    Human-rights organisations estimate that nearly 12,000 people, including 1,500 children, died during the blockade of the city.
     
    In one attack, 43 people were killed and 75 wounded when a mortar shell hit people queuing for bread by the city market in August 1995.
     
    Air bombs
     
    Judge Robinson said it was under Milosevic's command that modified air bombs, known to be inaccurate weapons, were first used and he decided on the placement of bomb launchers.
     
    "Each time a modified air bomb was launched the accused was playing with the lives of the citizens of Sarajevo," he said.
     
    Milosevic commanded 18,000 Bosnian Serb troops during the siege of Sarajevo, taking over command from Stanislav Galic, another former Bosnian Serb general already sentenced to life imprisonment for his role in the siege, in August 1994.
     
    The International Criminal Tribunal for the former Yugoslavia convicted him of five charges, including leading a campaign of terror, murder and inhumane acts.
     
    Milosevic had denied all charges, arguing that the Bosnian capital was a battle ground during the siege and his troops were carrying out legitimate military operations.

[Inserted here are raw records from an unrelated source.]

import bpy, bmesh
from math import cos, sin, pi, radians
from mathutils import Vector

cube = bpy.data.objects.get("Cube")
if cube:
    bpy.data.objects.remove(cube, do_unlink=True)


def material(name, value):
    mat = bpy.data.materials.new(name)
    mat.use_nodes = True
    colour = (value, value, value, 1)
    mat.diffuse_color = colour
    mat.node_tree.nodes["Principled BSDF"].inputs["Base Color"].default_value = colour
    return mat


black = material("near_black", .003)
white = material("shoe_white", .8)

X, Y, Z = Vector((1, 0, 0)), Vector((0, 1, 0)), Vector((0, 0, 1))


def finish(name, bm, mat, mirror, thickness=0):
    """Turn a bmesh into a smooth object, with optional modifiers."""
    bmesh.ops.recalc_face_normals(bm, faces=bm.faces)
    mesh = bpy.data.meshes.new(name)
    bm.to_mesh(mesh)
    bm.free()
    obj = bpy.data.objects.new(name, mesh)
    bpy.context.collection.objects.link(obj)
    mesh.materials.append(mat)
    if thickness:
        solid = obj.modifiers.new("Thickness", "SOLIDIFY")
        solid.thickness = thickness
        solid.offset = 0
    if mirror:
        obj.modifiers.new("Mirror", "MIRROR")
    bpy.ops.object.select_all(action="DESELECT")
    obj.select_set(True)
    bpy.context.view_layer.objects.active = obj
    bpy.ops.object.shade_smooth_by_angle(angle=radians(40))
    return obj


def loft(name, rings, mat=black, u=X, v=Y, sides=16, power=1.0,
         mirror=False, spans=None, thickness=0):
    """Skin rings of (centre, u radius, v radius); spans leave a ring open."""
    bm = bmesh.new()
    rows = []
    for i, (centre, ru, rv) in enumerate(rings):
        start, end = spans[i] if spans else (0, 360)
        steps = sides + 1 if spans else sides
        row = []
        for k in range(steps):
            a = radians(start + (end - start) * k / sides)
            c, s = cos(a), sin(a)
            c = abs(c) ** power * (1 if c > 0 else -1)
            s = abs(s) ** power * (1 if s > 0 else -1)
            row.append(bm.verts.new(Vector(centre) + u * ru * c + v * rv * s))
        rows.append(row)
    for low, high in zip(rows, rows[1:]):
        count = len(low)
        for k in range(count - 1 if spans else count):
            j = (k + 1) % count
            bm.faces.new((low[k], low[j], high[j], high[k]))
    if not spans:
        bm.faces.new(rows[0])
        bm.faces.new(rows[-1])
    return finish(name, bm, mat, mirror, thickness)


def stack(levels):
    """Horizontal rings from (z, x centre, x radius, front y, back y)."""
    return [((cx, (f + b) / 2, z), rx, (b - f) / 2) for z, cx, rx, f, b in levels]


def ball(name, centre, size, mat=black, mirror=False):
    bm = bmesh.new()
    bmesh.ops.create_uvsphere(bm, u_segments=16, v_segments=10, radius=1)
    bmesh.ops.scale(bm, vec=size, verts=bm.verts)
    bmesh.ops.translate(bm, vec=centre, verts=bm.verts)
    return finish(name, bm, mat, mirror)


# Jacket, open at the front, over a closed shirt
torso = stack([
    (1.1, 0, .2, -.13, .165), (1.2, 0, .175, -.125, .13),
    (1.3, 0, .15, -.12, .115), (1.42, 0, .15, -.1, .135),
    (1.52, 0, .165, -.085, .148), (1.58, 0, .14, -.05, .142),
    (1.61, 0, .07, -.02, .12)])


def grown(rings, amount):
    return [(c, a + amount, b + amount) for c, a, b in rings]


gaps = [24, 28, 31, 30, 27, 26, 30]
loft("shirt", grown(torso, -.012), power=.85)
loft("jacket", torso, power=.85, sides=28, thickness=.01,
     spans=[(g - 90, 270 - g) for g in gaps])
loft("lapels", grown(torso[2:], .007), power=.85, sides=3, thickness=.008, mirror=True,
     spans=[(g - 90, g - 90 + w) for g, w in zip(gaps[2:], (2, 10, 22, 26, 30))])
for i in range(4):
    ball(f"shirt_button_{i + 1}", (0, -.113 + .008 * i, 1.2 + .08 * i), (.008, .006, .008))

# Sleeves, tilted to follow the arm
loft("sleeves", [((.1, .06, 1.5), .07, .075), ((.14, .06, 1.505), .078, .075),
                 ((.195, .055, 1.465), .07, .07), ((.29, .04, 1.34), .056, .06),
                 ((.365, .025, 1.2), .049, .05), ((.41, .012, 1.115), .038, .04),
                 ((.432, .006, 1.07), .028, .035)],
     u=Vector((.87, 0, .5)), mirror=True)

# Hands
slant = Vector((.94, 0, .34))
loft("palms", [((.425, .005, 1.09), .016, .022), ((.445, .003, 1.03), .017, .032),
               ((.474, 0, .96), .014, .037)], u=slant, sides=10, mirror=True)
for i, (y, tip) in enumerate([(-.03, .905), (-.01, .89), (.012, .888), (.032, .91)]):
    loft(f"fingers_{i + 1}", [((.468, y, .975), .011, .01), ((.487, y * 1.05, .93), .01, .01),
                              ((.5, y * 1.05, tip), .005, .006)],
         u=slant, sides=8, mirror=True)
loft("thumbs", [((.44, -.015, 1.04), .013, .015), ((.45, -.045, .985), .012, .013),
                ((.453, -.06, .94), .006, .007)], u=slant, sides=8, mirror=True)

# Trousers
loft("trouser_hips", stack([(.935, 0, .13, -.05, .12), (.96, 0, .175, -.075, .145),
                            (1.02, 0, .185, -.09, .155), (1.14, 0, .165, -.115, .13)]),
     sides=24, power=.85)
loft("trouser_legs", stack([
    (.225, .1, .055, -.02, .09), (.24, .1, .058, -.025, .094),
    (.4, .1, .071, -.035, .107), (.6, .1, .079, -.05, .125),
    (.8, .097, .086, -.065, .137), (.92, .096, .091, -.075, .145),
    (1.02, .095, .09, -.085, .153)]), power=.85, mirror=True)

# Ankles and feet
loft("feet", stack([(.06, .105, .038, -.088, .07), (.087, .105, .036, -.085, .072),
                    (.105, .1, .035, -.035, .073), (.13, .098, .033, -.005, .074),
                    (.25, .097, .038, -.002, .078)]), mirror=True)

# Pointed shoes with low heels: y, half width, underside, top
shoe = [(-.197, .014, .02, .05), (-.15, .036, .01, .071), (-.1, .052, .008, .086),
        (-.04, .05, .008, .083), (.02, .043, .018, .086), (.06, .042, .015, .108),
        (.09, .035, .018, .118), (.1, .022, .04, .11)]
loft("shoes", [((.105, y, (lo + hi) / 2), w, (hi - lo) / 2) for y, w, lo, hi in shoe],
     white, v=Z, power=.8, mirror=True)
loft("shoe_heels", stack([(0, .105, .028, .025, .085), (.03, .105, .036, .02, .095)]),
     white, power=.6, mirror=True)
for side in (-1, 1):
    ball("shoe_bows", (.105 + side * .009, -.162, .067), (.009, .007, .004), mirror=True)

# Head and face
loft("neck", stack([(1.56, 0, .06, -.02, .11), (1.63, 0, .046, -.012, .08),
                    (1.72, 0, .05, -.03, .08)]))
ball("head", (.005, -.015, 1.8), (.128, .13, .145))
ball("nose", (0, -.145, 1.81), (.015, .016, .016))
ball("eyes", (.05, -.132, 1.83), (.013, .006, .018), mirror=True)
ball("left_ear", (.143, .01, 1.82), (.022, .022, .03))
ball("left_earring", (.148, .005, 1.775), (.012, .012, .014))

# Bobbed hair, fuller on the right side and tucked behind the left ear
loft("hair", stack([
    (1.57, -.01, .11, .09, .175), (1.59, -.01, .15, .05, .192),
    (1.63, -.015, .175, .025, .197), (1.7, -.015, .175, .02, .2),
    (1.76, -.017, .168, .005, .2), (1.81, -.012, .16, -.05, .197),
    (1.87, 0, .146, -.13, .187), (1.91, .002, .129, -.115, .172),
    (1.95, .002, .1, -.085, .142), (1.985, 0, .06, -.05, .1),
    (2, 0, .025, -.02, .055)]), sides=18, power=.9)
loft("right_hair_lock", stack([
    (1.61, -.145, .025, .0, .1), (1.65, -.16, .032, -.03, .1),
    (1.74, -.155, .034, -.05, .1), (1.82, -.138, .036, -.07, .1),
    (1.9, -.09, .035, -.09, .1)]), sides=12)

    SOURCE: Agencies


    YOU MIGHT ALSO LIKE

    Assassinating Kim Jong-un could go so wrong

    Assassinating Kim Jong-un could go so wrong

    The many ways in which the assassination of the North Korean leader could lead to a total disaster.

    Lebanon has a racism problem

    Lebanon has a racism problem

    The problem of racism in Lebanon goes beyond xenophobic attitudes towards Syrian and Palestinian refugees.

    The life and death of Salman Rushdie, gentleman author

    The life and death of Salman Rushdie, gentleman author

    The man we call 'Salman Rushdie' today is not the brilliant author of the Satanic Verses, but a Picassoesque imposter.